**** DATA TO PROCESS ****

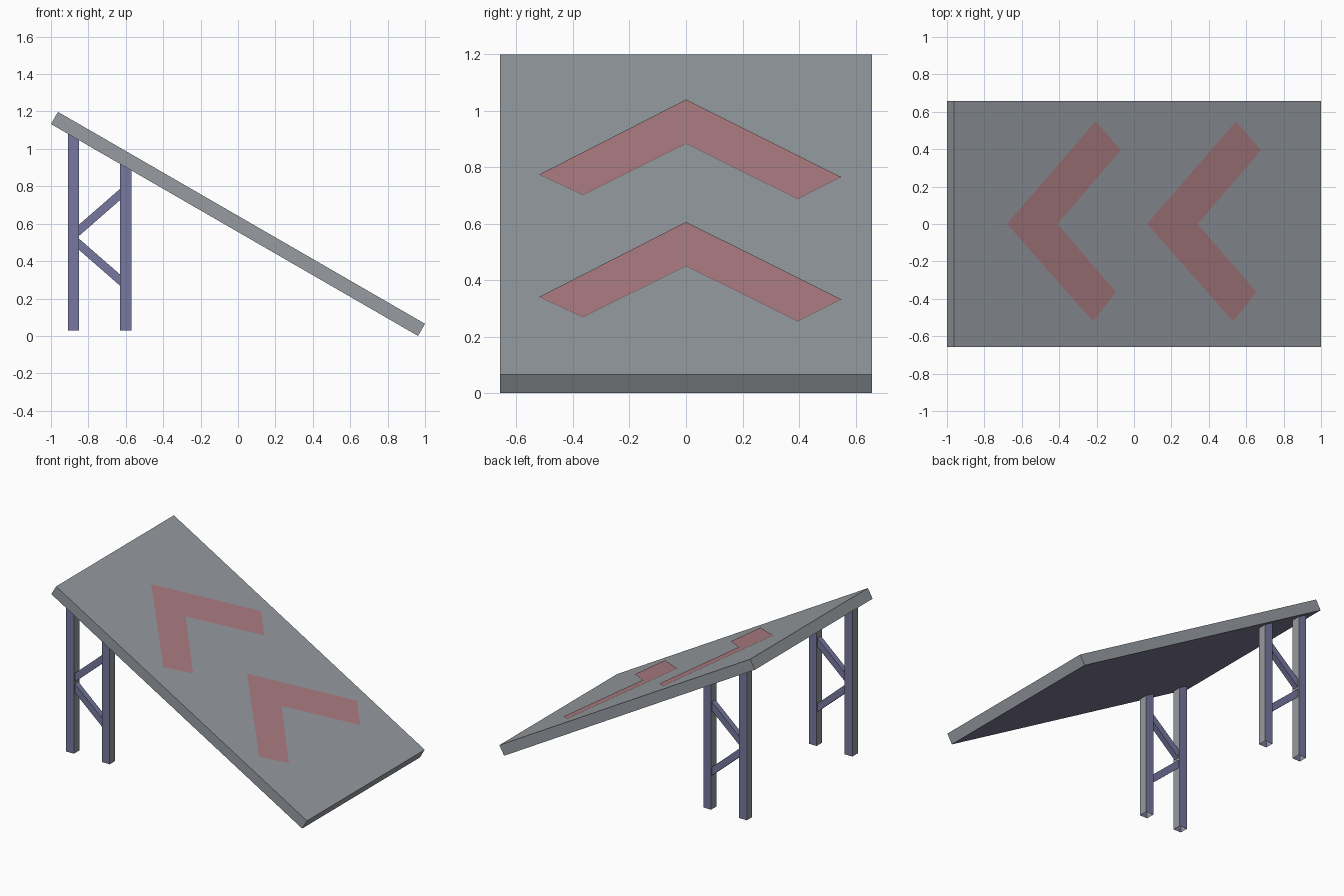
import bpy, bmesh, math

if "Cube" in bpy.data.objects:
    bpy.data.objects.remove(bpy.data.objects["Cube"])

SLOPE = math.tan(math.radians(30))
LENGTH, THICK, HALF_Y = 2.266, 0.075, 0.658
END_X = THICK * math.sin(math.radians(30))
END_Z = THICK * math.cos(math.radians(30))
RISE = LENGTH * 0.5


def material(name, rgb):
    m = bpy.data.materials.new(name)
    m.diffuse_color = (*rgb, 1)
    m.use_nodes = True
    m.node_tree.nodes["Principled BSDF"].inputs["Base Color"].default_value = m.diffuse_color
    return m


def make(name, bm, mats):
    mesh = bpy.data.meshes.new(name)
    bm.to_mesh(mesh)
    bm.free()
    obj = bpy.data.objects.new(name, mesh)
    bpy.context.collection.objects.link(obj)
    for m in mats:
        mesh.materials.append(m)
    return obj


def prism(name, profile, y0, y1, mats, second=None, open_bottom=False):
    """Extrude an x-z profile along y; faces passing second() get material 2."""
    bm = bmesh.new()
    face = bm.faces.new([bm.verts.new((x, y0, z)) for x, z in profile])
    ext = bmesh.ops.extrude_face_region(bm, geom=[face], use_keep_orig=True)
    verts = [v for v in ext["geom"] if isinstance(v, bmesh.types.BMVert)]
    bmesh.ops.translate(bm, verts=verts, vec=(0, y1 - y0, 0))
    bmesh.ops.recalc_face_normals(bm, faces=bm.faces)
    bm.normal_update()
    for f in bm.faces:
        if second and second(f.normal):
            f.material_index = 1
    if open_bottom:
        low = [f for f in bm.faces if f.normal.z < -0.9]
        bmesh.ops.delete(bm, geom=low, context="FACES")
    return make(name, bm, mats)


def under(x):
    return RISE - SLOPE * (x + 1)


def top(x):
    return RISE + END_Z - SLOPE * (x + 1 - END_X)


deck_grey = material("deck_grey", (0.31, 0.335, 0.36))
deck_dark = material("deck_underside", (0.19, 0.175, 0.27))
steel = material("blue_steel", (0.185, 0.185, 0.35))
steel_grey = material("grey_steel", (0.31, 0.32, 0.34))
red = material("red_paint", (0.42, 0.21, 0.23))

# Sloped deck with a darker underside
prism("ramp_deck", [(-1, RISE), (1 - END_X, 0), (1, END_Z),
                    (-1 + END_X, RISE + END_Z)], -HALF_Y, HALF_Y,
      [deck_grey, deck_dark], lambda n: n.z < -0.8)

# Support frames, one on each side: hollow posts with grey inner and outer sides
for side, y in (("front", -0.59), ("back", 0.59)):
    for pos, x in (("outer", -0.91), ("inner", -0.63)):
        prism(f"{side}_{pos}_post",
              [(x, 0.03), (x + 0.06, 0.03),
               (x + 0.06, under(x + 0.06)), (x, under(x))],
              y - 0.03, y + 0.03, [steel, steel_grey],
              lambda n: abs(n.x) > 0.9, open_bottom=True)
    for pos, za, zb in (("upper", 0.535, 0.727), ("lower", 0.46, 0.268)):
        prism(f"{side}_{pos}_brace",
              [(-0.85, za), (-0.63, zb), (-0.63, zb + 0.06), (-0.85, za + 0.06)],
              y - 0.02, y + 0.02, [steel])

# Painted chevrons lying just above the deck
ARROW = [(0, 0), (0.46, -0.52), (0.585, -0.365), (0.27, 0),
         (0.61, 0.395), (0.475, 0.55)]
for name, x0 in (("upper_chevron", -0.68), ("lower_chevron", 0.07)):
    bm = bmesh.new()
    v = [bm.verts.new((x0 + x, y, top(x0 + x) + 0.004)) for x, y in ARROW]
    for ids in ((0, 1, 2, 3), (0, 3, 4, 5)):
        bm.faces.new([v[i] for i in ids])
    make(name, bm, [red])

****

PROBLEM -> Your answer should consist of the lines of the listing that contain "return", copied as they stand.

THE ANSWER ->
    return m
    return obj
    return make(name, bm, mats)
    return RISE - SLOPE * (x + 1)
    return RISE + END_Z - SLOPE * (x + 1 - END_X)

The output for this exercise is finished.